The content

The audit checklist should have a simple form, ideally a column-based form that contains the following columns:

Reference – this is the ISO 20000 standard clause.

Content – this is what you are looking for, i.e., requirements of the standard.

Evidence – this is the column where the auditor will make remarks about evidence or people who were interviewed, record name, etc.

Compliance – usually in Yes/No format, that’s the “verdict” regarding the company’s fulfillment of a certain requirement.

Since ISO 20000 has 256 “shall’s,” meaning what must be fulfilled, it’s hard to expect that list will be short. Whatever the length of the list, it’s important that the list covers all requirements and checks the usability of the SMS. A well-prepared list will make your internal audit a much easier and transparent job.

That’s not the end

Once you are done with the audit, a report with the findings should be created. Such report should also include a short list with nonconformities. Nonconformities can be (and it’s advisable to do so) graded (major, medium, minor). What management looks for is a table with nonconformities. Based on that, they will judge the efficiency of the SMS and (usually) the work of the people involved in the SMS. (See this free online tool for handling nonconformities.)

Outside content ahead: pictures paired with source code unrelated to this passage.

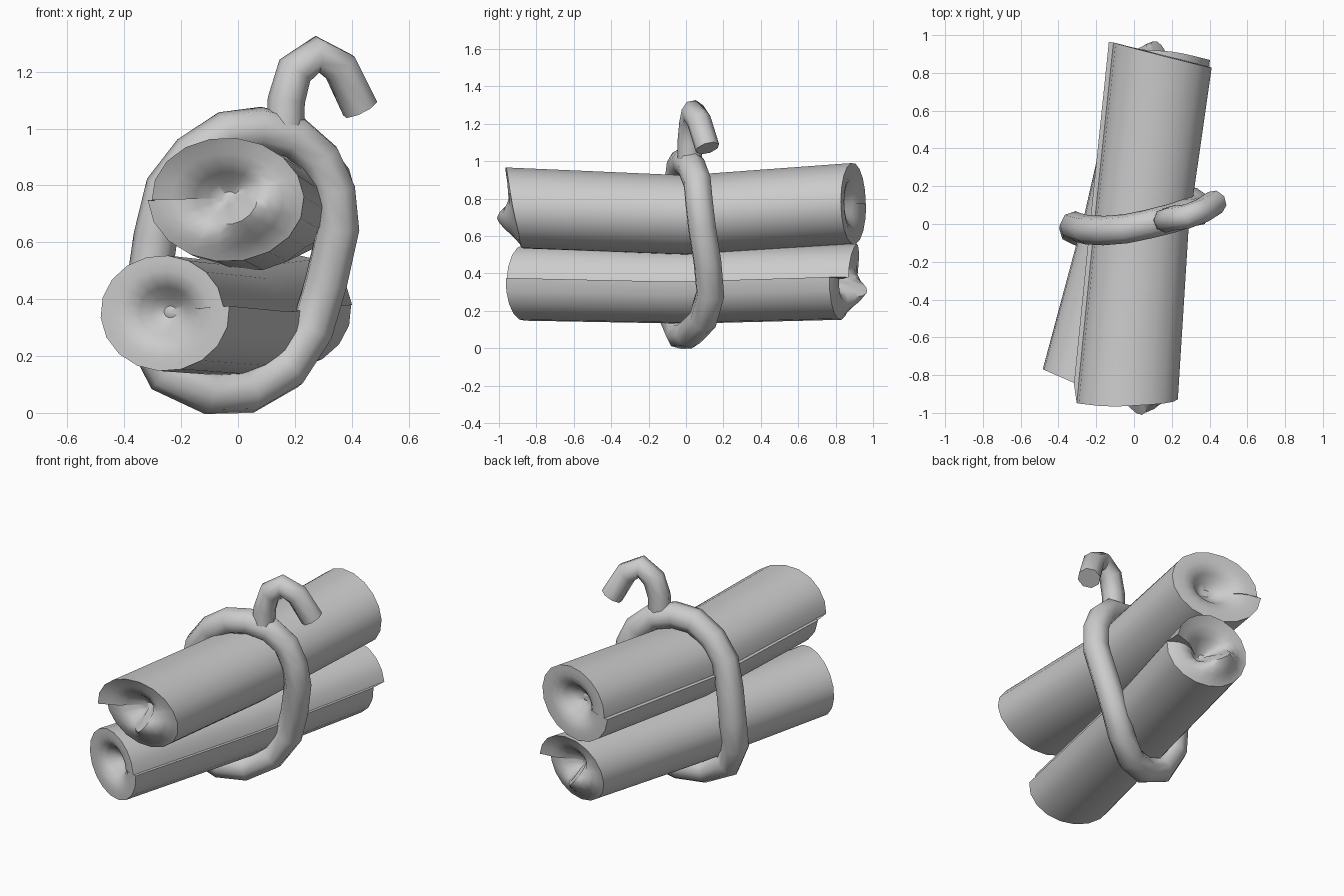
import bpy, bmesh, math
from mathutils import Vector

if "Cube" in bpy.data.objects:
    bpy.data.objects.remove(bpy.data.objects["Cube"])

grey = bpy.data.materials.new("plain_grey")
grey.diffuse_color = (0.6, 0.6, 0.6, 1)
grey.use_nodes = True
grey.node_tree.nodes["Principled BSDF"].inputs["Base Color"].default_value = grey.diffuse_color
SIDES = 18


def finish(ob, angle):
    ob.data.materials.clear()
    ob.data.materials.append(grey)
    bpy.ops.object.select_all(action='DESELECT')
    ob.select_set(True)
    bpy.context.view_layer.objects.active = ob
    bpy.ops.object.shade_smooth_by_angle(angle=math.radians(angle))


# Rolled end: (fraction of radius, push outward along the axis)
DISH = [(1.0, 0.0), (0.9, 0.0), (0.74, 0.0), (0.58, -0.01), (0.42, -0.035), (0.26, -0.08), (0.1, -0.1)]


def roll(name, stations, rx, rz, seam):
    """Spiral sheet swept through stations; the last end has a core that pokes out."""
    bm = bmesh.new()
    axis = (stations[-1] - stations[0]).normalized()
    side = axis.cross(Vector((0, 0, 1))).normalized()
    up = side.cross(axis)

    def ring(c, f, push, end, sx=1, sz=1):
        vs = []
        for i in range(SIDES + 1):
            t = i / SIDES
            a = seam - t * math.tau           # spiral in from the seam lip
            k = f * (1.04 - 0.09 * t) if f > 0.5 else f
            out = push
            if end < 0:                       # plain end, slanted toward the seam
                out += 0.04 * math.cos(a) * f
            elif end > 0:                     # inner layers slide out past the lip
                out += f ** 3 * (0.1 * min(1, max(0, (t - 0.4) / 0.4)) - 0.045)
                if f < 0.8:                   # twisted core
                    bump = max(0, math.cos(a - math.pi - 0.75)) ** 1.5
                    out += 0.14 * bump * max(0, 1 - abs(f - 0.36) * 2.2)
            vs.append(bm.verts.new(c + side * (sx * rx * k * math.cos(a))
                                   + up * (sz * rz * k * math.sin(a)) + axis * (out * (end or 1))))
        return vs

    rings = [ring(stations[0], f, p, -1) for f, p in reversed(DISH)]
    rings.append(ring(stations[1], 1, 0, 0, 0.94, 0.98))
    rings += [ring(stations[-1], f, p, 1) for f, p in DISH]
    for a, b in zip(rings, rings[1:]):
        for i in range(SIDES + 1):            # last quad closes the seam step
            j = (i + 1) % (SIDES + 1)
            bm.faces.new((a[i], a[j], b[j], b[i]))
    for r, c, s in ((rings[0], stations[0], -1), (rings[-1], stations[-1], 1)):
        tip = bm.verts.new(c + axis * (s * -0.09))
        for i in range(SIDES + 1):
            bm.faces.new((r[i], r[(i + 1) % (SIDES + 1)], tip))
    bmesh.ops.remove_doubles(bm, verts=bm.verts, dist=0.0005)
    bmesh.ops.recalc_face_normals(bm, faces=bm.faces)
    me = bpy.data.meshes.new(name)
    bm.to_mesh(me)
    bm.free()
    ob = bpy.data.objects.new(name, me)
    bpy.context.collection.objects.link(ob)
    finish(ob, 50)


def tube(name, pts, radius, cyclic):
    cu = bpy.data.curves.new(name, 'CURVE')
    cu.dimensions = '3D'
    cu.bevel_depth = radius
    cu.bevel_resolution = 2
    cu.use_fill_caps = not cyclic
    sp = cu.splines.new('POLY')
    sp.points.add(len(pts) - 1)
    for p, co in zip(sp.points, pts):
        p.co = (*co, 1)
    sp.use_cyclic_u = cyclic
    ob = bpy.data.objects.new(name, cu)
    bpy.context.collection.objects.link(ob)
    bpy.ops.object.select_all(action='DESELECT')
    ob.select_set(True)
    bpy.context.view_layer.objects.active = ob
    bpy.ops.object.convert(target='MESH')
    finish(bpy.context.object, 50)


# Two rolled sheets, stacked and crossing slightly, turned opposite ways
roll("upper_roll", [Vector((0.145, 0.895, 0.778)), Vector((0.035, 0, 0.717)), Vector((-0.04, -0.92, 0.755))],
     0.273, 0.22, -0.03)
roll("lower_roll", [Vector((-0.262, -0.865, 0.355)), Vector((-0.045, 0, 0.335)), Vector((0.168, 0.87, 0.36))],
     0.24, 0.205, 0.1)

# Cord looped around both rolls
tube("cord_loop", [
    (-0.10, -0.03, 0.072), (0.04, 0.015, 0.075), (0.17, 0.09, 0.15), (0.26, 0.13, 0.29),
    (0.31, 0.115, 0.46), (0.353, 0.085, 0.65), (0.34, 0.07, 0.78), (0.29, 0.06, 0.89),
    (0.2, 0.03, 0.97), (0.08, 0.0, 1.0), (-0.04, -0.025, 0.985), (-0.16, -0.035, 0.905),
    (-0.25, -0.03, 0.79), (-0.29, -0.02, 0.62), (-0.315, -0.01, 0.45), (-0.32, -0.03, 0.28),
    (-0.25, -0.06, 0.14)], 0.078, True)

# Loose hooked end of the cord
tube("cord_hook", [
    (0.165, 0.02, 0.97), (0.17, 0.02, 1.1), (0.2, 0.03, 1.205), (0.28, 0.04, 1.262),
    (0.36, 0.07, 1.215), (0.43, 0.115, 1.07)], 0.066, False)
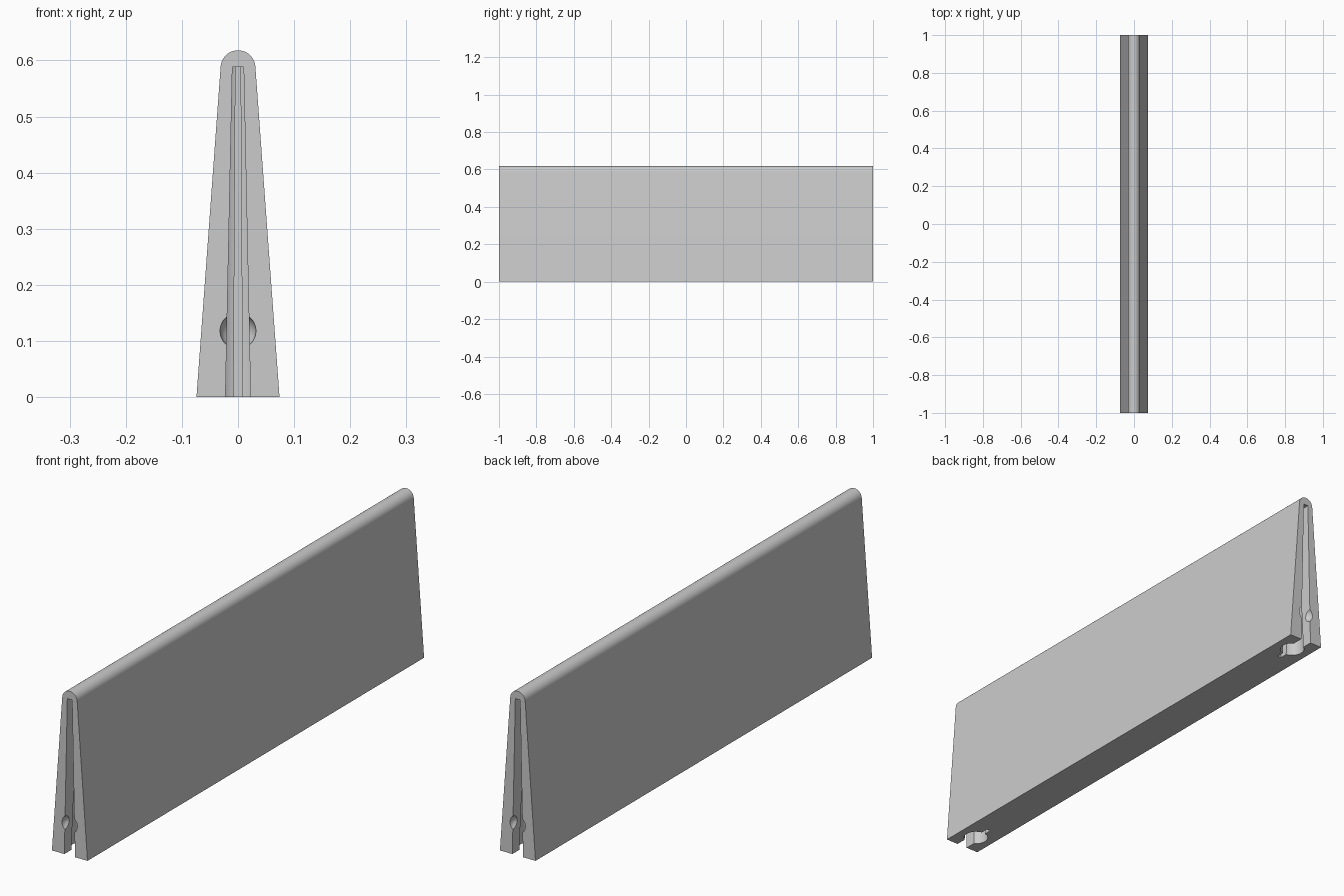
import bpy, bmesh
from math import sin, cos, pi, asin, radians

cube = bpy.data.objects.get("Cube")
if cube:
    bpy.data.objects.remove(cube, do_unlink=True)

# Single matte grey
grey = bpy.data.materials.new("light grey")
grey.use_nodes = True
colour = (0.6, 0.6, 0.6, 1)
grey.diffuse_color = colour
grey.node_tree.nodes["Principled BSDF"].inputs["Base Color"].default_value = colour


def loft(name, first, last):
    """Solid between two matching closed outlines."""
    bm = bmesh.new()
    a = [bm.verts.new(p) for p in first]
    b = [bm.verts.new(p) for p in last]
    bm.faces.new(a)
    bm.faces.new(b)
    for i in range(len(a)):
        j = (i + 1) % len(a)
        bm.faces.new((a[i], a[j], b[j], b[i]))
    bmesh.ops.recalc_face_normals(bm, faces=bm.faces)
    mesh = bpy.data.meshes.new(name)
    bm.to_mesh(mesh)
    bm.free()
    mesh.materials.append(grey)
    obj = bpy.data.objects.new(name, mesh)
    bpy.context.collection.objects.link(obj)
    return obj


# Tapered body with a rounded ridge
BASE, RIDGE, HEIGHT = 0.074, 0.031, 0.618
lean = 0.073
arc = [lean + (pi - 2 * lean) * i / 24 for i in range(25)]
outline = [(-BASE, 0), (BASE, 0)]
outline += [(RIDGE * cos(t), HEIGHT - RIDGE + RIDGE * sin(t)) for t in arc]
body = loft("tapered_wall_block",
            [(x, -1, z) for x, z in outline],
            [(x, 1, z) for x, z in outline])


def keyhole(end, z, neck, radius, slit):
    """Plan of the socket: open neck, round chamber, narrow slit."""
    centre = 0.08
    a, b = asin(neck / radius), asin(slit / radius)
    half = [(neck, -0.05)]
    for i in range(21):
        t = a + (pi - a - b) * i / 20
        half.append((radius * sin(t), centre - radius * cos(t)))
    half.append((slit, 0.155))
    plan = half + [(-x, d) for x, d in reversed(half)]
    return [(x, end * (1 - d), z) for x, d in plan]


# Sockets and round detents at both ends
cutters = []
for end, label in ((-1, "front"), (1, "back")):
    cutters.append(loft(label + "_socket_cutter",
                        keyhole(end, -0.01, 0.0225, 0.045, 0.008),
                        keyhole(end, 0.588, 0.01, 0.02, 0.0045)))
    bpy.ops.mesh.primitive_uv_sphere_add(segments=40, ring_count=24, radius=0.032,
                                         location=(0, end, 0.118))
    ball = bpy.context.object
    ball.name = label + "_detent_cutter"
    ball.data.materials.append(grey)
    cutters.append(ball)

bpy.ops.object.select_all(action='DESELECT')
body.select_set(True)
bpy.context.view_layer.objects.active = body
for cutter in cutters:
    cutter.hide_render = True
    mod = body.modifiers.new(cutter.name, 'BOOLEAN')
    mod.operation = 'DIFFERENCE'
    mod.solver = 'EXACT'
    mod.object = cutter
    bpy.ops.object.modifier_apply(modifier=mod.name)
for cutter in cutters:
    bpy.data.objects.remove(cutter, do_unlink=True)

bpy.ops.object.shade_smooth_by_angle(angle=radians(30))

Besides the fact that the internal audit checklist will take care that nothing gets forgotten, it will also give you the opportunity to continuously keep working on the efficiency of the SMS. In the end, your services will materialize and, consequently, your customers will enjoy those improvements. And, customers appreciate that and they know how to show their appreciation.

Use this free  ISO 20000 Gap Analysis Tool to check your internal audit compliance with the ISO 20000 requirements.

Advisera Branimir Valentic
Branimir Valentic
Branimir is an expert in IT service management (consultancy, training and tools), IT governance (training and consulting), project management and consultancy in IT and telecommunication. He holds the following certificates: ITIL Expert, ISO 20000, ISMS Lead Auditor and PRINCE2.